It’s been a rough two weeks in the West Bank, ever since three Israeli teenagers went missing near Hebron: the aggressive search operation has led to scores of injuries, hundreds of raids on homes and offices, confiscated property and the deaths of innocent Palestinian civilians.
In a dozen stories published since June 12, when the settler boys were last seen, The New York Times has informed us of the massive campaign and the reactions of Israelis and Palestinians to the operation dubbed Brother’s Keeper. Yet, in all this reportage, the newspaper has omitted or glossed over some key developments, including the arrests of of Palestinian children, who can also be described as kidnap victims, albeit at the hands of security forces.
In its operation, ostensibly aimed at finding the three Israeli teens, the army has arrested dozens of Palestinian children, bringing the total to 250 held in military custody. Times readers have not been told about this, however, nor have they heard that Israel’s treatment of child prisoners has come under attack by numerous groups in recent years. (See TimesWarp, “The Times Non-Story of 2013: Abuse of Child Prisoners.”)
A UNICEF report published in 2013, found that Israel was responsible for abusive treatment of child prisoners, coerced confessions, failure to provide legal help or contact with parents and other violations of the rights of children. It stated, “In no other country are children systematically tried by military courts that, by definition, fall short of providing for the necessary guarantees to ensure respect for their rights.” In spite of this report and others, Israel has continued to arrest Palestinian children, targeting even more of them during the recent crackdown.

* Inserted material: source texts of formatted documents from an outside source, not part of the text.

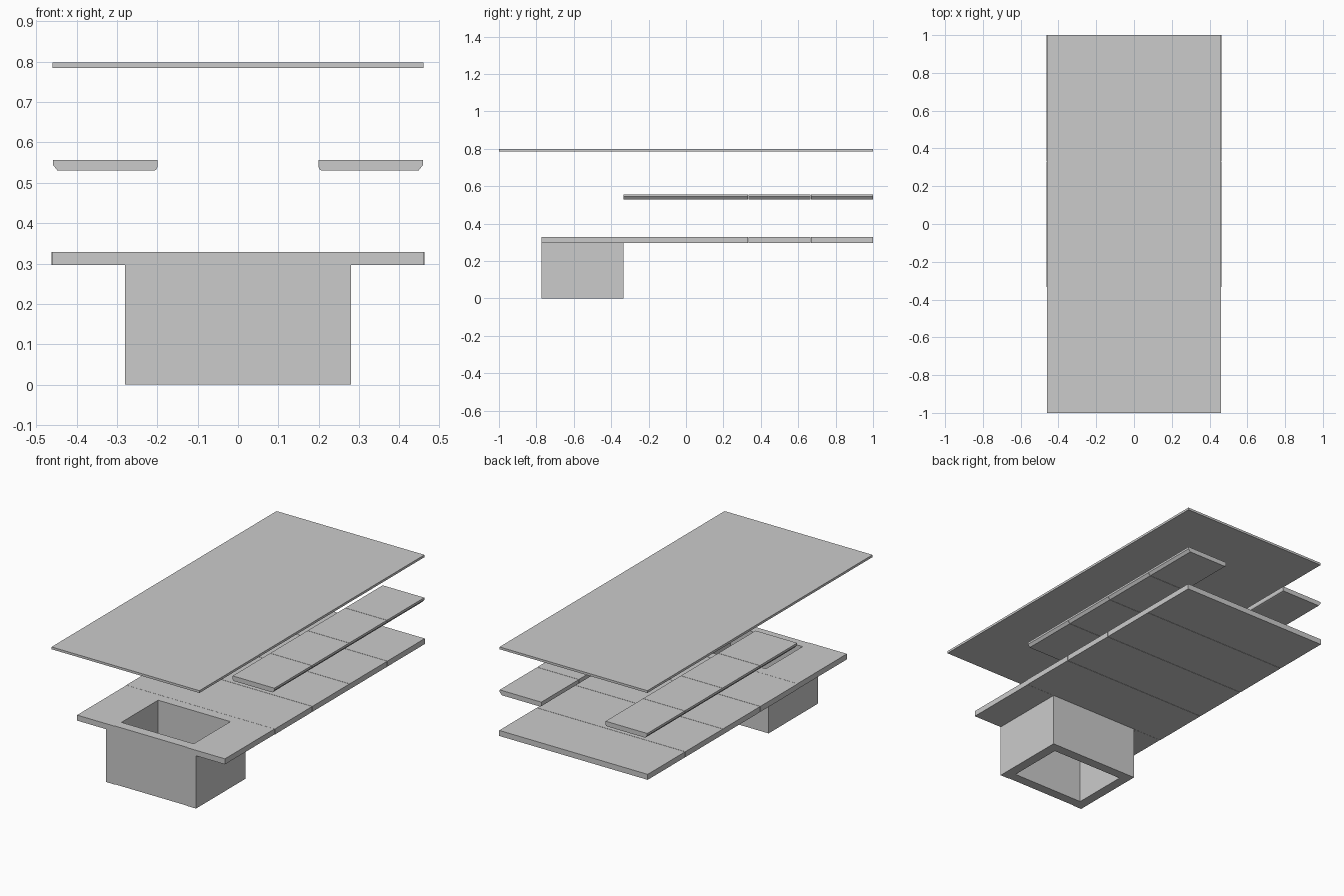
import bpy, bmesh

if "Cube" in bpy.data.objects:
    bpy.data.objects.remove(bpy.data.objects["Cube"])

def prism(name, profile, y0, y1):
    """Extrude an x-z profile along y."""
    bm = bmesh.new()
    face = bm.faces.new([bm.verts.new((x, y0, z)) for x, z in profile])
    out = bmesh.ops.extrude_face_region(bm, geom=[face])
    for v in out["geom"]:
        if isinstance(v, bmesh.types.BMVert):
            v.co.y = y1
    bmesh.ops.recalc_face_normals(bm, faces=bm.faces)
    mesh = bpy.data.meshes.new(name)
    bm.to_mesh(mesh)
    bm.free()
    obj = bpy.data.objects.new(name, mesh)
    bpy.context.collection.objects.link(obj)
    return obj

def box(name, x0, x1, y0, y1, z0, z1):
    return prism(name, [(x0, z0), (x1, z0), (x1, z1), (x0, z1)], y0, y1)

GAP = 0.001
DECK_Z = (0.297, 0.328)
SEAMS = [-0.333, 0.0, 0.332, 0.667, 1.0]

# Thin top sheet
box("top_panel", -0.46, 0.46, -1, 1, 0.785, 0.798)

# Rows of deck panels and the chamfered shelf panels above them
shelf = [(0.2, 0.557), (0.2, 0.538), (0.203, 0.532), (0.21, 0.53),
         (0.447, 0.53), (0.459, 0.545), (0.459, 0.557)]
for i, (a, b) in enumerate(zip(SEAMS, SEAMS[1:])):
    y0 = a + (GAP if i else 0)
    y1 = b - (GAP if i < 3 else 0)
    box(f"deck_panel_{i + 1}", -0.462, 0.462, y0, y1, *DECK_Z)
    for side, s in (("left", -1), ("right", 1)):
        prism(f"shelf_{side}_{i + 1}", [(s * x, z) for x, z in shelf], y0, y1)

# Open well at the front: side walls with front and rear walls between them
for side, s in (("left", -1), ("right", 1)):
    box(f"well_wall_{side}", s * 0.225, s * 0.28, -0.773, -0.334, 0, DECK_Z[1])
    # Deck wing beside the well
    box(f"deck_wing_{side}", s * 0.28, s * 0.46, -0.773, -0.334, *DECK_Z)
box("well_wall_front", -0.225, 0.225, -0.77, -0.715, 0, DECK_Z[1])
box("well_wall_rear", -0.225, 0.225, -0.389, -0.334, 0, DECK_Z[1])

Reports also inform us that Israel is aiming to increase yet another alarming statistic: officials say they will double the number of Palestinians held without charge or trial (administrative detainees), from 200 to 400. Rights groups have frequently condemned this practice, and a recent letter by a consortium of groups states (with a hint of sarcasm), “In terms of administrative detainees, it is hard not to question if there is really an immediate, essential military need that entailed the swift detention without trial of dozens of people.”
Among those arrested during the sweep of the last two weeks are 52 former prisoners released in an exchange deal for the Israeli soldier, Gilad Shalit, plus another former detainee, Samer Issawi, who won his freedom from administrative detention after a grueling partial fast of 266 days. During a brief court appearance, his lawyer said, Issawi was barely able to hold up his head in court, a sign of severe sleep deprivation.
Which brings us to another unreported item concerning Brother’s Keeper, the loosening of laws restricting torture. Israeli media have reported that less than a week after the teens went missing, the government issued an order classifying prisoners detained in the current operation as “ticking bombs.” Under Israeli law, this designation allows the use of interrogation techniques that amount to torture.
Samer Issawi’s behavior in court is a sign that this government order is in effect. The order also means that every Palestinian rounded up in the sweep comes under this designation of “ticking bomb:” university professors, students, shopkeepers, legislators, farmers and children as well as adults.
The Times last reported that “more than 370” Palestinians have been arrested since the operation began. The number appears to be much higher, however. Last week the Palestinian Prisoners’ Society reported 566 in detention. The group also provided the numbers city by city, ranging from 201 in Hebron (near the site the teens were last seen) and 90 in Nablus (far from the alleged crime) to one in Jericho.
Moreover, the Times has failed to report the total number of Palestinian dead as a result of the search operation. As of June 27 it stood at seven, including two elderly West Bank residents who died of heart failure during raids on their communities. The victims have been unarmed civilians.
The Times has also glossed over the fact that Israeli, Palestinian and international organizations, such as Amnesty International have condemned the search campaign, failing to name these groups or give more than passing mention to their statements. Jerusalem bureau chief Jodi Rudoren takes notice of their protests but vaguely refers to them as a “chorus of human rights groups” and places their charge of collective punishment in quotes.
A statement by several of the organizations, however, notes that Israel’s crackdown breaches international law and the army’s measures “do not seem to serve a military need that can justify the damage they have caused.” It condemns “stringent restrictions” imposed on Palestinians already in detention as well as Israel’s “sweeping and arbitrary travel restrictions,” and it calls the operation “a blatant violation of the prohibition against collective punishment.” Times readers, unfortunately, have heard none of this.
We have a right to know these aspects of Brother’s Keeper. The number of dead, the abuse of children and all prisoners, the practice of administrative detention and the heartbreaking story of Samer Issawi and his courageous battle for freedom are newsworthy items fit to print. The Times, however, has omitted these details from its coverage, showing once again that its dedication to preserving the reputation of Israel trumps its responsibility to readers.